Generally dictionaries are used when items need to be stored and recovered by name.
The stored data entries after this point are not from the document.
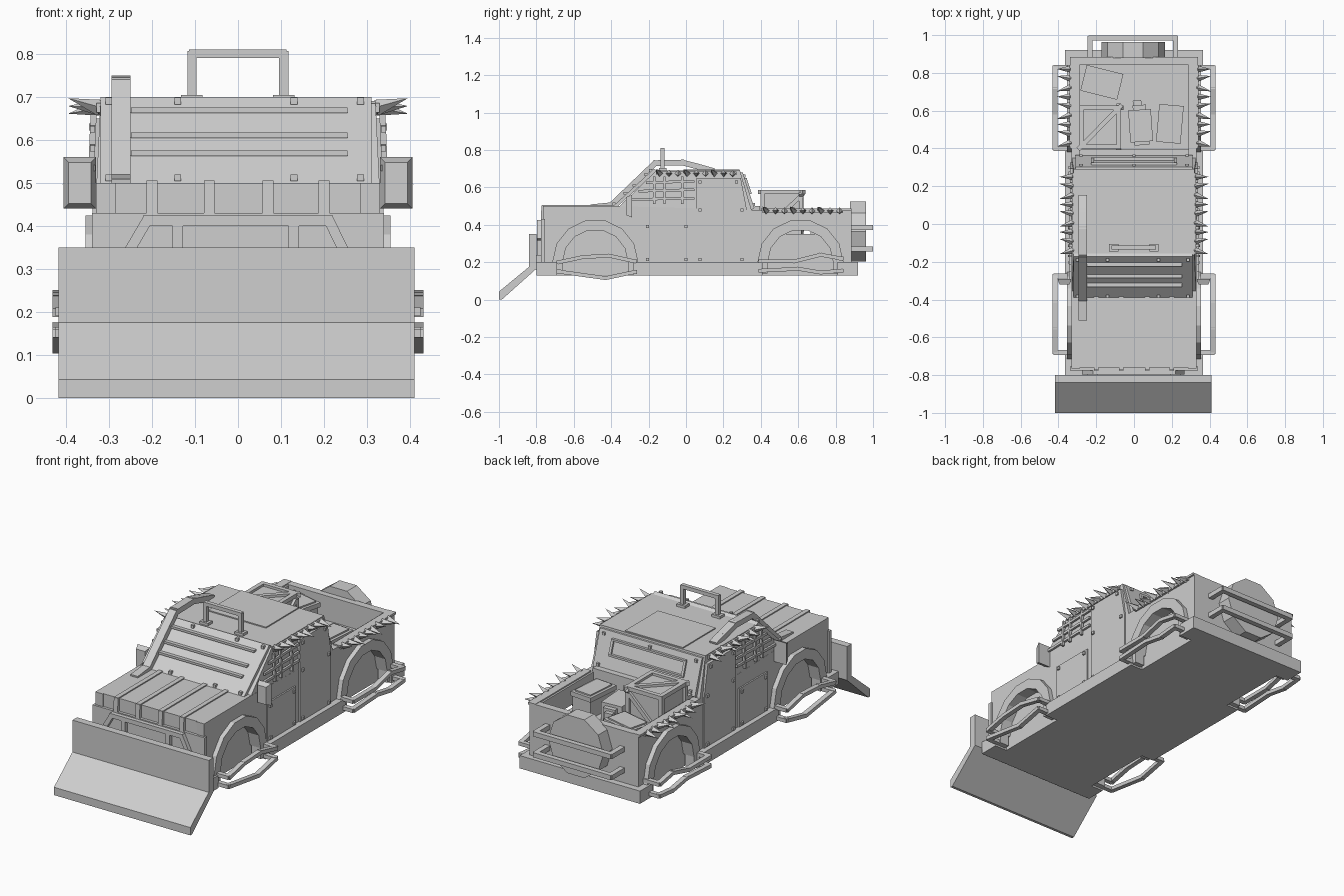
import bpy, bmesh, math
from mathutils import Vector, Matrix

cube = bpy.data.objects.get("Cube")
if cube:
    bpy.data.objects.remove(cube, do_unlink=True)

grey = bpy.data.materials.new("plain_grey")
grey.use_nodes = True
COLOUR = (0.62, 0.62, 0.62, 1)
grey.diffuse_color = COLOUR
grey.node_tree.nodes["Principled BSDF"].inputs["Base Color"].default_value = COLOUR


def finish(name, bm):
    bmesh.ops.recalc_face_normals(bm, faces=bm.faces)
    mesh = bpy.data.meshes.new(name)
    bm.to_mesh(mesh)
    bm.free()
    mesh.materials.append(grey)
    obj = bpy.data.objects.new(name, mesh)
    bpy.context.scene.collection.objects.link(obj)
    return obj


def prism(name, pts, lo, hi):
    """Side profile of (y, z) points extruded from x = lo to hi."""
    bm = bmesh.new()
    face = bm.faces.new([bm.verts.new((lo, y, z)) for y, z in pts])
    new = bmesh.ops.extrude_face_region(bm, geom=[face])["geom"]
    bmesh.ops.translate(bm, vec=(hi - lo, 0, 0), verts=[v for v in new if isinstance(v, bmesh.types.BMVert)])
    return finish(name, bm)


def boxes(name, items, turn=0, pivot=(0, 0, 0)):
    """One object of axis-aligned boxes given as (centre, size), turned about z."""
    bm = bmesh.new()
    for c, s in items:
        bmesh.ops.create_cube(bm, size=1, matrix=Matrix.Translation(c) @ Matrix.Diagonal((*s, 1)))
    bmesh.ops.rotate(bm, verts=bm.verts, cent=pivot, matrix=Matrix.Rotation(math.radians(turn), 3, 'Z'))
    return finish(name, bm)


def span(x0, x1, y0, y1, z0, z1):
    return ((x0 + x1) / 2, (y0 + y1) / 2, (z0 + z1) / 2), (x1 - x0, y1 - y0, z1 - z0)


def bars(name, paths, w, h):
    """Rectangular bars following one or more paths."""
    bm = bmesh.new()
    for path in paths:
        for a, b in zip(path, path[1:]):
            a, b = Vector(a), Vector(b)
            d = (b - a).normalized()
            side = d.cross(Vector((0, 0, 1)))
            side = side.normalized() if side.length > 0.01 else Vector((1, 0, 0))
            frame = Matrix((side, d, side.cross(d))).transposed().to_4x4()
            size = Matrix.Diagonal((w, (b - a).length + min(w, h) * 0.7, h, 1))
            bmesh.ops.create_cube(bm, size=1, matrix=Matrix.Translation((a + b) / 2) @ frame @ size)
    return finish(name, bm)


def arc(cy, r, n=7):
    return [(cy - r * math.cos(math.pi * i / n), 0.2 + r * math.sin(math.pi * i / n)) for i in range(n + 1)]


FRONT, REAR = -0.485, 0.612
SIDES = ((1, "left"), (-1, "right"))

# Chassis and inner body
boxes("chassis", [span(-.29, .29, -.8, .92, .13, .2), span(-.365, .365, -.8, -.7, .13, .2),
                  span(-.365, .365, .82, .92, .13, .2)])
prism("inner_body", [(-.76, .2), (-.76, .5), (.395, .5), (.395, .35), (.86, .35), (.86, .2)], -.29, .29)
boxes("tailgate", [span(-.33, .33, .845, .885, .2, .485)])
boxes("bed_rim", [span(-.34, -.295, .4, .885, .475, .487), span(.295, .34, .4, .885, .475, .487)])

# Cab, narrowing to the roof
cab = prism("cab", [(-.375, .48), (-.165, .685), (.29, .685), (.35, .48)], -.33, .33)
for v in cab.data.vertices:
    if v.co.z > .6:
        v.co.x *= .97
boxes("roof_panel", [span(-.32, .32, -.16, .29, .68, .69)])
boxes("roof_hatch", [span(-.18, .17, .0, .285, .688, .696)])

# Windshield armour, louvres and bolts
prism("windshield_armour", [(-.38, .485), (-.395, .495), (-.172, .7), (-.155, .69)], -.32, .31)


def on_glass(x, z, out=0.004):
    return (x, -.395 + (z - .495) * 1.088 - out, z + out)


bars("windshield_louvres", [[on_glass(-.245, z), on_glass(.25, z)] for z in (.565, .607, .665)], .02, .012)
boxes("windshield_bolts", [(on_glass(x, z), (.016, .016, .016)) for z in (.508, .687) for x in (-.3, -.14, .13, .285)])

# Rear window armour with a viewing slit
prism("rear_window_armour", [(.29, .68), (.303, .68), (.366, .49), (.35, .48)], -.31, .31)
bars("rear_slit_frame", [[(-.22, .319, .645), (.22, .319, .645), (.22, .344, .57), (-.22, .344, .57),
                          (-.22, .319, .645)]], .014, .012)
boxes("rear_window_bolts", [((x, .305 + (.675 - z) * .33, z), (.016, .018, .016))
                            for z in (.51, .66) for x in (-.28, 0, .28)])

# Hood straps and grille guard
bars("hood_straps", [[(x, -.37, .498), (x, -.765, .498), (x, -.768, .43)] for x in (-.2, -.067, .07, .2)], .025, .016)
boxes("hood_front_edge", [span(-.34, .34, -.775, -.755, .2, .43)])
bars("grille_guard", [[(-.26, -.785, .33), (-.212, -.785, .412), (.212, -.785, .412), (.252, -.785, .33)]]
     + [[(x, -.785, .2), (x, -.785, .41)] for x in (-.14, .13)], .024, .024)

# Plough blade
prism("plough_blade", [(-.84, .35), (-.8, .35), (-.8, .165), (-.985, 0), (-1, 0), (-1, .043), (-.84, .175)], -.417, .411)
boxes("plough_mounts", [span(x - .03, x + .03, -.82, -.76, .16, .24) for x in (-.22, .22)])

for s, side in SIDES:
    def sided(a, b):
        return (a, b) if s > 0 else (-b, -a)

    # Side panel with open wheel arches
    outline = [(-.76, .2)] + arc(FRONT, .175) + arc(REAR, .175) + [(.885, .2), (.885, .48), (.35, .48), (-.375, .5), (-.765, .5)]
    prism(side + "_side_panel", outline, *sided(.285, .33))
    boxes(side + "_sill", [span(*sided(.28, .365), a, b, .13, .2)
                           for a, b in ((-.8, -.69), (-.28, .41), (.81, .92))])
    for cy, end in ((FRONT, "front"), (REAR, "rear")):
        ring = [(cy - .23, .14)] + arc(cy, .23) + [(cy + .23, .14), (cy + .175, .14)] \
            + arc(cy, .175)[::-1] + [(cy - .175, .14)]
        prism(f"{side}_{end}_arch", ring, *sided(.3, .355))

    # Door armour and bolts
    prism(side + "_front_door_plate", [(-.225, .195), (.02, .195), (.02, .41), (-.225, .41)], *sided(.325, .338))
    prism(side + "_rear_door_plate", [(.055, .19), (.325, .19), (.325, .48), (.293, .65), (.055, .65)], *sided(.31, .338))
    boxes(side + "_door_bolts", [((s * .34, y, z), (.014, .016, .016)) for y, z in (
        (-.205, .215), (0, .215), (-.205, .39), (0, .39), (.075, .215), (.3, .215), (.075, .48), (.3, .48), (.075, .63), (.27, .63))])

    # Window bars and side mirror
    bars(side + "_window_bars", [[(s * .338, y0, z), (s * .338, .04, z + .008)]
                                 for y0, z in ((-.3, .535), (-.25, .58), (-.21, .625))]
         + [[(s * .342, y, .515), (s * .336, y, .655)] for y in (-.17, -.115, -.02)], .012, .014)
    bm = bmesh.new()
    bmesh.ops.create_cube(bm, size=1, matrix=Matrix.Translation((s * .368, -.305, .5)) @ Matrix.Diagonal((.075, .03, .12, 1)))
    for v in bm.verts:
        if v.co.y < -.31:
            v.co = (s * .368 + (v.co.x - s * .368) * .7, v.co.y, .5 + (v.co.z - .5) * .8)
    finish(side + "_mirror", bm)

    # Spikes along the roof and the bed
    for label, y0, y1, x, z in (("roof", -.14, .25, .322, .675), ("bed", .43, .82, .335, .475)):
        boxes(f"{side}_{label}_spike_rail", [((s * x, (y0 + y1) / 2, z), (.014, y1 - y0 + .04, .022))])
        bm = bmesh.new()
        for i in range(9):
            y = y0 + (y1 - y0) * i / 8
            tip = Vector((s * .073, (-.02, .012, 0)[i % 3], (.022, .004, -.014)[i % 3]))
            place = Matrix.Translation(Vector((s * x, y, z)) + tip / 2) @ tip.to_track_quat('Z', 'Y').to_matrix().to_4x4()
            bmesh.ops.create_cone(bm, cap_ends=True, segments=4, radius1=.019, radius2=0, depth=tip.length, matrix=place)
        finish(f"{side}_{label}_spikes", bm)

    # Paired guard bars beside each wheel
    a, b = s * .32, s * .418
    bars(side + "_front_guard_bars", [
        [(a, -.68, .2), (b, -.68, .2), (b, -.55, .228), (b, -.41, .235), (b, -.275, .205), (a, -.275, .205)],
        [(a, -.68, .15), (b, -.68, .15), (b, -.43, .115), (b, -.275, .148), (a, -.275, .148)]], .026, .02)
    bars(side + "_rear_guard_bars", [
        [(a, .4, .205), (b, .4, .205), (b, .58, .205), (b, .72, .24), (b, .83, .22), (a, .83, .22)],
        [(a, .4, .155), (b, .4, .155), (b, .6, .165), (b, .72, .145), (b, .83, .155), (a, .83, .155)]], .026, .02)

# Spare wheel and rear guard bars
bm = bmesh.new()
lay = Matrix.Translation((-.005, .92, .365)) @ Matrix.Rotation(math.pi / 2, 4, 'X') @ Matrix.Rotation(math.pi / 10, 4, 'Z')
bmesh.ops.create_cone(bm, cap_ends=True, segments=10, radius1=.168, radius2=.168, depth=.085, matrix=lay)
finish("spare_wheel", bm)
bars("rear_guard_bars", [[(-.233, .87, z), (-.233, .985, z), (.22, .985, z), (.22, .87, z)] for z in (.27, .385)], .028, .026)

# Exhaust stack along the pillar and roof light frame
bars("exhaust_stack", [[(-.272, -.5, .495), (-.272, -.4, .505), (-.272, -.165, .73), (-.272, -.02, .733),
                        (-.272, .07, .71), (-.272, .14, .69)]], .044, .03)
bars("roof_frame", [[(-.107, -.125, .69), (-.107, -.125, .8), (.106, -.125, .8), (.106, -.125, .69)]], .022, .02)
boxes("roof_frame_feet", [((x, -.125, .697), (.05, .04, .014)) for x in (-.107, .106)])

# Wooden crate with frame and diagonal braces
x0, x1, y0, y1, z0, z1 = -.29, -.07, .4, .625, .35, .585
boxes("crate", [span(x0 + .012, x1 - .012, y0 + .012, y1 - .012, z0, z1 - .012)])
edges = [[(x0 + .01, y0 + .01, z), (x1 - .01, y0 + .01, z), (x1 - .01, y1 - .01, z), (x0 + .01, y1 - .01, z),
          (x0 + .01, y0 + .01, z)] for z in (z0 + .012, z1 - .01)]
posts = [[(x, y, z0), (x, y, z1 - .01)] for x in (x0 + .01, x1 - .01) for y in (y0 + .01, y1 - .01)]
braces = [[(x0, y0, z1 - .01), (x1, y1, z1 - .01)], [(x1 - .01, y0, z0), (x1 - .01, y1, z1 - .02)],
          [(x0, y1 - .01, z0), (x1, y1 - .01, z1 - .02)]]
bars("crate_frame", edges + posts + braces, .024, .022)

# Lidded supply boxes
for n, (x, y, w, d, turn) in enumerate(((-.17, .75, .2, .14, -14), (.19, .53, .13, .2, -5))):
    boxes(f"supply_box_{n + 1}", [((x, y, .4), (w - .015, d - .015, .1)), ((x, y, .455), (w, d, .025)),
                                  ((x, y, .47), (w - .03, d - .03, .01))], turn, (x, y, 0))

# Fuel can lying in the bed
boxes("fuel_can", [((.035, .52, .4), (.12, .17, .1)), ((.035, .615, .4), (.07, .03, .07)),
                   ((.025, .64, .4), (.045, .03, .045)), ((.035, .43, .4), (.08, .025, .08))], 4, (.035, .52, 0))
For example, a dictionary can hold all the environment variables defined by the system or you have some configuration values for the script which you want to be accessed through out your script scope.
Here is nice
A very simple answer for “when should we use dictionary object?” would be “use dictionary object, when you need find value by key”
As Reserved Object in QTP/UFT
You can add dictionary as a reserved object in QTP/UFT , follow the steps below
- Open registry editor through windows run window (type regedit)
- Browse to HKEY_CURRENT_USER\Software\Mercury Interactive\QuickTest Professional\MicTest\ReservedObjects
- Create a new key under this key with Name as “Dictionary” and as String value “ProgID” with data as “Scripting.Dictionary” as shown in below snapshot.
Start QTP, type “Dictionary.”, it should show the methods and properties of dictionary objects to use.
Sorting a Dictionary
Below function demonstrate, how we can sort a dictionary with items. [Source]
Const dictKey = 1 Const dictItem = 2 Function SortDictionary(objDict,intSort) ' declare our variables Dim strDict() Dim objKey Dim strKey,strItem Dim X,Y,Z ' get the dictionary count Z = objDict.Count ' we need more than one item to warrant sorting If Z > 1 Then ' create an array to store dictionary information ReDim strDict(Z,2) X = 0 ' populate the string array For Each objKey In objDict strDict(X,dictKey) = CStr(objKey) strDict(X,dictItem) = CStr(objDict(objKey)) X = X + 1 Next ' perform a a shell sort of the string array For X = 0 to (Z - 2) For Y = X to (Z - 1) If StrComp(strDict(X,intSort),strDict(Y,intSort),vbTextCompare) > 0 Then strKey = strDict(X,dictKey) strItem = strDict(X,dictItem) strDict(X,dictKey) = strDict(Y,dictKey) strDict(X,dictItem) = strDict(Y,dictItem) strDict(Y,dictKey) = strKey strDict(Y,dictItem) = strItem End If Next Next ' erase the contents of the dictionary object objDict.RemoveAll ' repopulate the dictionary with the sorted information For X = 0 to (Z - 1) objDict.Add strDict(X,dictKey), strDict(X,dictItem) Next End If End Function